“Lawrence was a great place to start out, and we can’t wait to get back. Even if it’s only for a week or two. There are so many amazing venues, the best coffee shops, and a lot of our favorite people. It’ll be great to play a few shows for those who haven’t seen us since the beginning,” Jake said. “As of now, we’re set to play a show at The Jazzhaus on November 3rd, which we’re very excited about. The band first started in the apartment over the old Phoenix Gallery building right across from The Jazz. We used to open up the windows and listen to the acts every night. It’ll be great to be on the other end this time.”
Returning to Lawrence is not the end of the tour. Far from it. The band already has plans for the near future as well as a vision of their long term destinations.
“After we leave Lawrence we’ve booked dates in Tulsa, Oklahoma City, Dallas, and Austin – with Wichita and Topeka shows pending. From there on out we’ll likely linger on the south coast throughout the winter months; we learned in Flagstaff in early March that our van doesn’t hold heat well overnight. As the snow retreats we’ll creep up the East Coast over spring time,” Jake said.
Beyond the current sound and style of the band, the guys have a lot going on. The experience on the road has only encouraged Aotearoa to expand and experiment with future songs and albums.
“I feel great about where we are. We’ve gotten a lot tighter after so much time on stage. We just released our second EP, uniquely dubbed Aotearoa II, which we recorded in San Francisco at Tiny Telephone Studios and it’s a real kicking record. But as always there is room to evolve. We’re continually trying to grow our sound into places that keep us excited,” Jake said. “We’re looking into incorporating some new instrumentation, Ilan and I are struggling at teaching ourselves the finer points of brassmanship.”

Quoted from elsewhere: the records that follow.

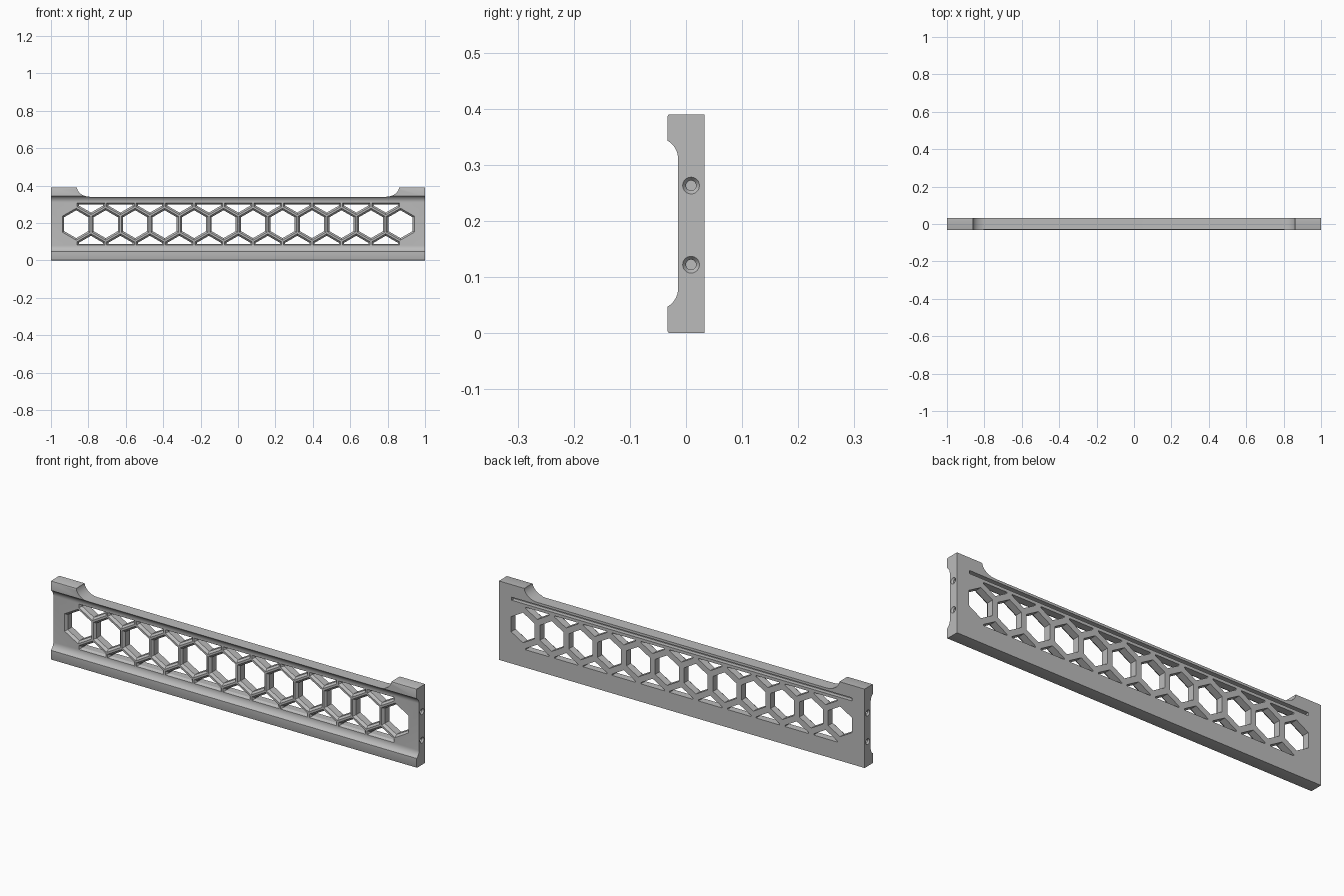
import bpy, bmesh
from math import sin, cos, pi, sqrt, radians

old = bpy.data.objects.get("Cube")
if old:
    bpy.data.objects.remove(old, do_unlink=True)

HEIGHT, BACK, FRONT, WEB = 0.39, 0.033, -0.033, -0.014
PITCH, COUNT, FIRST, MID = 0.1576, 12, -0.865, 0.1935
CELL = PITCH / sqrt(3)


def loft(bm, rings):
    """Join matching closed rings of points into a capped solid."""
    loops = [[bm.verts.new(p) for p in ring] for ring in rings]
    n = len(loops[0])
    for a, b in zip(loops, loops[1:]):
        for i in range(n):
            j = (i + 1) % n
            bm.faces.new((a[i], a[j], b[j], b[i]))
    bm.faces.new(loops[0][::-1])
    bm.faces.new(loops[-1])


def finish(name, bm):
    bmesh.ops.recalc_face_normals(bm, faces=bm.faces)
    mesh = bpy.data.meshes.new(name)
    bm.to_mesh(mesh)
    bm.free()
    ob = bpy.data.objects.new(name, mesh)
    bpy.context.collection.objects.link(ob)
    return ob


def cut(body, cutter):
    cutter.hide_render = True
    mod = body.modifiers.new(cutter.name, 'BOOLEAN')
    mod.operation, mod.solver, mod.object = 'DIFFERENCE', 'EXACT', cutter
    bpy.context.view_layer.objects.active = body
    bpy.ops.object.modifier_apply(modifier=mod.name)
    bpy.data.objects.remove(cutter, do_unlink=True)


# Panel: thick rails top and bottom, coved into a thinner web
r, c = 0.038, 0.004
lower = [(BACK, 0), (FRONT + c, 0), (FRONT + c * 0.3, c * 0.3), (FRONT, c)]
for i in range(9):
    a = radians(60) * (1 - i / 8)
    lower.append((WEB - r + r * cos(a), 0.08 - r * sin(a)))
profile = lower + [(y, HEIGHT - z) for y, z in reversed(lower)]
bm = bmesh.new()
loft(bm, [[(x, y, z) for y, z in profile] for x in (-1, 1)])
panel = finish("grille_panel", bm)

# Lowered top edge with a rounded run-out at each end
arc = [(-0.79 - 0.072 * cos(a), 0.395 - 0.055 * sin(a))
       for a in (pi / 2 * i / 10 for i in range(11))]
left = [(arc[0][0], 0.45)] + arc
outline = left + [(-x, z) for x, z in reversed(left)]
bm = bmesh.new()
loft(bm, [[(x, y, z) for x, z in outline] for y in (-0.1, 0.1)])
cut(panel, finish("top_notch_cutter", bm))


# Honeycomb openings, flared toward the front
def hexagon(x, size):
    return [(x + size * sin(k * pi / 3), MID + size * cos(k * pi / 3)) for k in range(6)]


def part_cell(x, size, top, side):
    w, zc = size * sqrt(3) / 2, 1.5 * CELL
    pts = [(0, zc - size), (w, zc - size / 2), (w, top), (-w, top), (-w, zc - size / 2)]
    return [(x + px, MID + side * pz) for px, pz in pts]


def flared(bm, wide, narrow):
    steps = ((-0.06, wide), (WEB, wide), (-0.002, narrow), (0.06, narrow))
    loft(bm, [[(x, y, z) for x, z in poly] for y, poly in steps])


wide, narrow = CELL - 0.0055, CELL - 0.0165
bm = bmesh.new()
for i in range(COUNT):
    x = FIRST + i * PITCH
    flared(bm, hexagon(x, wide), hexagon(x, narrow))
    if i < COUNT - 1:
        for side in (1, -1):
            xm = x + PITCH / 2
            flared(bm, part_cell(xm, wide, 0.112, side), part_cell(xm, narrow, 0.105, side))
cut(panel, finish("honeycomb_cutter", bm))

# Long slot along the back, under the top edge
bm = bmesh.new()
loft(bm, [[(x, y, z) for y, z in ((0.012, 0.313), (0.06, 0.313), (0.06, 0.328), (0.012, 0.328))]
          for x in (-0.93, 0.93)])
cut(panel, finish("back_slot_cutter", bm))

# Countersunk screw holes in both ends
bm = bmesh.new()
for side in (-1, 1):
    for z in (0.122, 0.263):
        loft(bm, [[(side * x, 0.009 + rad * cos(k * pi / 12), z + rad * sin(k * pi / 12))
                   for k in range(24)]
                  for x, rad in ((1.02, 0.015), (1, 0.015), (0.992, 0.009), (0.965, 0.009))])
cut(panel, finish("screw_hole_cutter", bm))

# Single grey finish
mat = bpy.data.materials.new("plain grey")
mat.use_nodes = True
grey = (0.5, 0.5, 0.5, 1)
mat.diffuse_color = grey
mat.node_tree.nodes["Principled BSDF"].inputs["Base Color"].default_value = grey
panel.data.materials.clear()
panel.data.materials.append(mat)

bpy.ops.object.select_all(action='DESELECT')
panel.select_set(True)
bpy.context.view_layer.objects.active = panel
bpy.ops.object.shade_smooth_by_angle(angle=radians(25))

For aspiring musicians, Jake has learned a lot from his time on tour. Beyond the technical experience gained in musicianship, the guys have also acquired wisdom and a greater understanding of their love of music on the road.
“There is no money here. Not unless you’re riding the tide of some tight-jeaned blogs’ flavor-of-the-month fancy and manage to score a Honda commercial,” Jake said. “As a band we just barely manage to get by. Gas, food and guitar strings – and never much of any. As rough as it seems, the simple reality of the post-record-industry scene that’s just beginning to lilt along is that there is no reason to do this if you don’t love every inch of it. Because the cliché rock n’ roll dream has seemingly died off with the disappearance of the all-saving record contract, it’s cleared the field of a lot of fluff and left primarily devoted, passionate and creative people still striving to eek out a living off the vibrations. If you want money, fame or the easy road, go try out for American Idol. If you love it, then it’s easy. Just don’t stop.”
Check out the band tonight at the Czar Bar in Kansas City! The guys will then be hanging out around their old stomping grounds for a few days before rocking out at The Jazzhaus on Thursday, November 3rd. See you then!